GOV.SI

Speech Delivered by Rudi Šeligo at the 1996 Boršnik Meeting

This month's archivalia is a speech delivered by Rudi Šeligo at the Boršnik Meeting in Maribor in October 1996. The document is kept among Šeligo's private archival records that were transferred to the Archives of RS in 2005. If we pay close attention to the text we can see that not much has changed in Slovenian culture within the last almost 25 years. The same speech could easily be delivered today; sadly, it would still be equally relevant.

Speech Delivered by Rudi Šeligo at the 1996 Boršnik Meeting, p. 1. SI AS 2040, Šeligo Rudi, box 1, description unit 25

Speech Delivered by Rudi Šeligo at the 1996 Boršnik Meeting, p. 1. SI AS 2040, Šeligo Rudi, box 1, description unit 25 – Author Arhiv Republike Slovenije

Speech Delivered by Rudi Šeligo at the 1996 Boršnik Meeting

In 2015, private archival records of Rudi Šeligo were transferred to the Archives of the Republic of Slovenia. His legacy was left in our keeping by his wife Lidija Šeligo and his sons Aleš and Primož Šeligo. Our institution thus acquired invaluable documents that bear witness to Slovenian culture and its cultural policy, as well as provide a detailed insight into the events and processes that took place during the time of gaining Slovenia’s independence and our engagement in democratization efforts. It is especially important that Šeligo’s relatives decided to entrust us with the safekeeping of his entire literary legacy, including many of his manuscripts.

Šeligo’s archival fond under the reference code SI AS 2040 includes the following groups of documents: his dramatic and prose works 1958-2005; his party and political engagements 1987-2001; his work in the Slovenian Writers’ Association 1987-2001; the founding and work in the Slovenian Democratic Union 1989-1990; his work as the chairman of RTV Slovenia Council 1990-1994; his work in the Slovenian parliament 1990-1992. The fond contains documents created between 1958 and 2005 and consists of 31 archival boxes.

Since much is already known about Rudi Šeligo by the Slovenian public, we are here going to provide only some of his basic biographic data. Writer, playwright, essayist and politician Rudi Šeligo was born on May 14, 1935 in Sušak near Rijeka, and died on January 22, 2004 in Ljubljana.

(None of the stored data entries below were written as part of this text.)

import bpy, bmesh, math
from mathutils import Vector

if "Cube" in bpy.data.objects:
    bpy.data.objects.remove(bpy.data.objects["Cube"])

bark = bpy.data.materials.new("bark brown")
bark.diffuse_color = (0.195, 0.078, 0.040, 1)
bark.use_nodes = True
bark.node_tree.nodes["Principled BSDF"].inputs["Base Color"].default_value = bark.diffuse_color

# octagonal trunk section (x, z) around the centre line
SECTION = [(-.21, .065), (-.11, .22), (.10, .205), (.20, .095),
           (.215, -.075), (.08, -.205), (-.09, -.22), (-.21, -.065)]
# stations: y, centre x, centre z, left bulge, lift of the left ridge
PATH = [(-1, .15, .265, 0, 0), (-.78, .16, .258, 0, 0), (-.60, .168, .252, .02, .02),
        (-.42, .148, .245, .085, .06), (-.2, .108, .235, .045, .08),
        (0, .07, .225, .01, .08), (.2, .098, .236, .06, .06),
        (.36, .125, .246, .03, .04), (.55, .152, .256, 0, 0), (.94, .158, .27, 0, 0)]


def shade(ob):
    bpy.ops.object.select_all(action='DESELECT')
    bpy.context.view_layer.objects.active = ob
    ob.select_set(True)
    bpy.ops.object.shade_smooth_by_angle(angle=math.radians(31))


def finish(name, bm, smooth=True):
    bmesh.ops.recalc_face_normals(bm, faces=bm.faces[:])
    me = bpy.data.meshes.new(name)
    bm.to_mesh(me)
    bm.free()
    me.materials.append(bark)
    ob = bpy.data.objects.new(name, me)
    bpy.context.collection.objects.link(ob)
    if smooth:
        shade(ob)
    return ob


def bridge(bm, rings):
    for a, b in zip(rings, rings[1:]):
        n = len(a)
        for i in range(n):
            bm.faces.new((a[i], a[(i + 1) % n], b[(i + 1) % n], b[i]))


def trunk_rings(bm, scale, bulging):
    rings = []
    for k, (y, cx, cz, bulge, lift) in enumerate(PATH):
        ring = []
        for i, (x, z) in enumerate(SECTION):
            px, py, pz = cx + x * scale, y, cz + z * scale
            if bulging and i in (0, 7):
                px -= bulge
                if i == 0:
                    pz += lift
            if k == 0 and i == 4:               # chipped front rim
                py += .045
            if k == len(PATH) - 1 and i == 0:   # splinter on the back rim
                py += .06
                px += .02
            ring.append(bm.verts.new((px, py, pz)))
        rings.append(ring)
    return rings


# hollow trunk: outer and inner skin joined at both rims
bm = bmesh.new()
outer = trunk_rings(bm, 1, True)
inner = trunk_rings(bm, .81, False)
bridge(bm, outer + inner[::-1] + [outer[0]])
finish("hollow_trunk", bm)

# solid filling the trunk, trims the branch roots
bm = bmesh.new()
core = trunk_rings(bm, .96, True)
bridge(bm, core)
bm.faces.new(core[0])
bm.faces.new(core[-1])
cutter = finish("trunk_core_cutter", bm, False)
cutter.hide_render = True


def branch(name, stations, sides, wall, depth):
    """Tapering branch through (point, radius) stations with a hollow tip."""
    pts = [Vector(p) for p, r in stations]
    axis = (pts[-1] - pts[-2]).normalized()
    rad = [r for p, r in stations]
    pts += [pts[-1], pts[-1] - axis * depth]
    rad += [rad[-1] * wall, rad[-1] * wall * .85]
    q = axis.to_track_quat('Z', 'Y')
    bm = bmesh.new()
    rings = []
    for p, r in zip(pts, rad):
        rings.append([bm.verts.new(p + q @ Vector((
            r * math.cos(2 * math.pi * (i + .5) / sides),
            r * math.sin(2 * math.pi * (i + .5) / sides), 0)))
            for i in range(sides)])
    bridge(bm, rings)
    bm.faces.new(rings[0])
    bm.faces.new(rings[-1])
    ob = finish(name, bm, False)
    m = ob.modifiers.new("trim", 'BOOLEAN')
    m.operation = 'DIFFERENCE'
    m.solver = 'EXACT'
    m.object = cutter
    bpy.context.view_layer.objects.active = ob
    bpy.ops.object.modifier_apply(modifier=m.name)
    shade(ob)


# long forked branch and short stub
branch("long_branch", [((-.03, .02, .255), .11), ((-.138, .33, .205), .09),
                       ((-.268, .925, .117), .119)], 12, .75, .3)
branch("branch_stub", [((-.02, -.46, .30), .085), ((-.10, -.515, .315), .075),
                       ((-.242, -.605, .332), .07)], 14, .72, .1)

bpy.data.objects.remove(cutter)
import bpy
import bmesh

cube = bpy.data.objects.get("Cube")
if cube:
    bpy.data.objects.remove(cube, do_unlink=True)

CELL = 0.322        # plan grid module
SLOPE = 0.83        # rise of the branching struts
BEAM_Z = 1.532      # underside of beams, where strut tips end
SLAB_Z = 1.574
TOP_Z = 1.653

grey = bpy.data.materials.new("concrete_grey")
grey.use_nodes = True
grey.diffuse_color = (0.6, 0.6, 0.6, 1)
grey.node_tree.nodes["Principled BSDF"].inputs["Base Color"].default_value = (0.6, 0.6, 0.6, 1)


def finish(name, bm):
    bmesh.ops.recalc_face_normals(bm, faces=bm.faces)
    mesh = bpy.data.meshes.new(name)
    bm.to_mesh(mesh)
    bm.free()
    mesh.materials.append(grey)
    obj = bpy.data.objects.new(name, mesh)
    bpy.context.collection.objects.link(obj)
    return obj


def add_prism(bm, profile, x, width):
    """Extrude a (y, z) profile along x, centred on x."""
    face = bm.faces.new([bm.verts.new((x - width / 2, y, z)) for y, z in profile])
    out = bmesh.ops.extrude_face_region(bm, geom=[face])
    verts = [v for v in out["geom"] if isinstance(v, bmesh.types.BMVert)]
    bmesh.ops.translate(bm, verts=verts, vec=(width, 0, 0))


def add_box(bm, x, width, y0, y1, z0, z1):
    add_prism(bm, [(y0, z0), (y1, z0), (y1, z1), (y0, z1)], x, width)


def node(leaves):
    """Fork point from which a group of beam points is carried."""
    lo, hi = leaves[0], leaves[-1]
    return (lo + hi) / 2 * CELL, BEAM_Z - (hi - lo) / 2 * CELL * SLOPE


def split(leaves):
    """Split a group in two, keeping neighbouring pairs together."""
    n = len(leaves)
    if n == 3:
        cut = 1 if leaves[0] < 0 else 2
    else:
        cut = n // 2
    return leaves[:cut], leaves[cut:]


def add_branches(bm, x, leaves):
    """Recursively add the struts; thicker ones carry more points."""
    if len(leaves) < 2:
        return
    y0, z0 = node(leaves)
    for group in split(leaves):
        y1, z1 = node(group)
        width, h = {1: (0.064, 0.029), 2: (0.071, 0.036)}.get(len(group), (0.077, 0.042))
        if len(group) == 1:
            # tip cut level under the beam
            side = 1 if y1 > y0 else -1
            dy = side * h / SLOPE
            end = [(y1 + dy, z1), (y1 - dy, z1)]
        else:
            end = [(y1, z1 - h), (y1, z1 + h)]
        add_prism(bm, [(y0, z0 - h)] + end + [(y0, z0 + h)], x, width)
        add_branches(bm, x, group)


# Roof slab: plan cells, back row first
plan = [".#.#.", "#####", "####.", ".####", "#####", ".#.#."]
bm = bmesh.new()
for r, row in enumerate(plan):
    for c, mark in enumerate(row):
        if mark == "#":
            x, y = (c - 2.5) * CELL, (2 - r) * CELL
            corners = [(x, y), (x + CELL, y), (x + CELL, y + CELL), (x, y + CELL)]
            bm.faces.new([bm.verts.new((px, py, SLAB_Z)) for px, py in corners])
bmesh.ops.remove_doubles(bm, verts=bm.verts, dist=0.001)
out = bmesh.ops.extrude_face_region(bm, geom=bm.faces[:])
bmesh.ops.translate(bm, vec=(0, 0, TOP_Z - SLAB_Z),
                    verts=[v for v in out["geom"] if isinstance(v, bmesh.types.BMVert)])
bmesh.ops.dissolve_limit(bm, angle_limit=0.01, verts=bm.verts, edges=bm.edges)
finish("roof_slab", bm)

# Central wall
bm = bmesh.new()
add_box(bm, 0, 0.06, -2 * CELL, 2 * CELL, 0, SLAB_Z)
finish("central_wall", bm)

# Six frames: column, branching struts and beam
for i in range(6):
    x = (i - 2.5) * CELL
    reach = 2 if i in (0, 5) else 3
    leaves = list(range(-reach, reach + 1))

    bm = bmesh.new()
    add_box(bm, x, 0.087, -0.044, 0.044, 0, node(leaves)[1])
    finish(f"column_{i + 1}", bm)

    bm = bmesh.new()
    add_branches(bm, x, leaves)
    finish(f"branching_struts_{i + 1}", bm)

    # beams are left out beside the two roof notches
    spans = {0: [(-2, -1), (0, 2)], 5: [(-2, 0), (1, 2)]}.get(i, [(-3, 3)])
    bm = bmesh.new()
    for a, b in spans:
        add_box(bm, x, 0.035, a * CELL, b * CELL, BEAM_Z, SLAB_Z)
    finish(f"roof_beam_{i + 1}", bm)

In 1960, he graduated in philosophy and psychology from the Faculty of Arts in Ljubljana, and in 1987 got his Master’s degree in aesthetics. In 1962, he landed a job at the Institute for Research of Work Organization and Human Resource Education in Kranj and was up until 1993 a lecturer at the Institution of Higher Education for Work Organization, later renamed the Faculty of Organizational Sciences.

He co-edited the magazines Revija 57 (1957-1958) and Perspektive (1962), and was the editor-in-chief of the magazine Problemi (1970-1971) and of the book series Znamenja (1975-1978). As the president of the Slovenian Writers’ Association (1987-1991) he played an important part in the process of gaining Slovenia’s independence and its democratization. He was also one of the founding members of the Slovenian Democratic Union and was in 1990 elected the party’s member in the parliament. Between 1990 and 1992 he was the head of the parliamentary committee for culture and from June to November 2000 he was also the Minister of Culture. Between 1990 and 1994 he was the chairman of RTV Slovenia Council. In 1989, he received Prešeren Award for his dramatic and prosaic works, and in 2003 he was the recipient of Kersnik literary award for his novel Izgubljeni sveženj (Lost Package). In 2001, he was elected associative member of the Slovenian Academy of Sciences and Arts.

Most commonly categorized as modernism by literary theorists, Šeligo’s extensive literary opus often holds a mirror up to Slovenian society. Included among his most important works are the plays Čarovnica iz Zgornje Davče, Lepa Vida, Svatba, Ana, and Volčji čas ljubezni, as well his prose, which in addition to Triptih Agate Schwarzkobler and the novel Izgubljeni sveženj, also includes the novels Rahel stik and Demoni slavja.  

This month’s archivalia is a speech delivered by Rudi Šeligo at the 1996 Boršnik Meeting in Maribor. The festival was held from October 18 to 28, and the recipient of the prestigious Boršnik Ring Award that year was Ivo Ban. At the time Rudi Šeligo was the chair of Boršnik Meeting Council.

If we pay close attention to the text we can see that not much has changed in Slovenian culture within the last almost 25 years. The same speech could easily be delivered today; sadly, it would still be equally relevant.

Boštjan Smole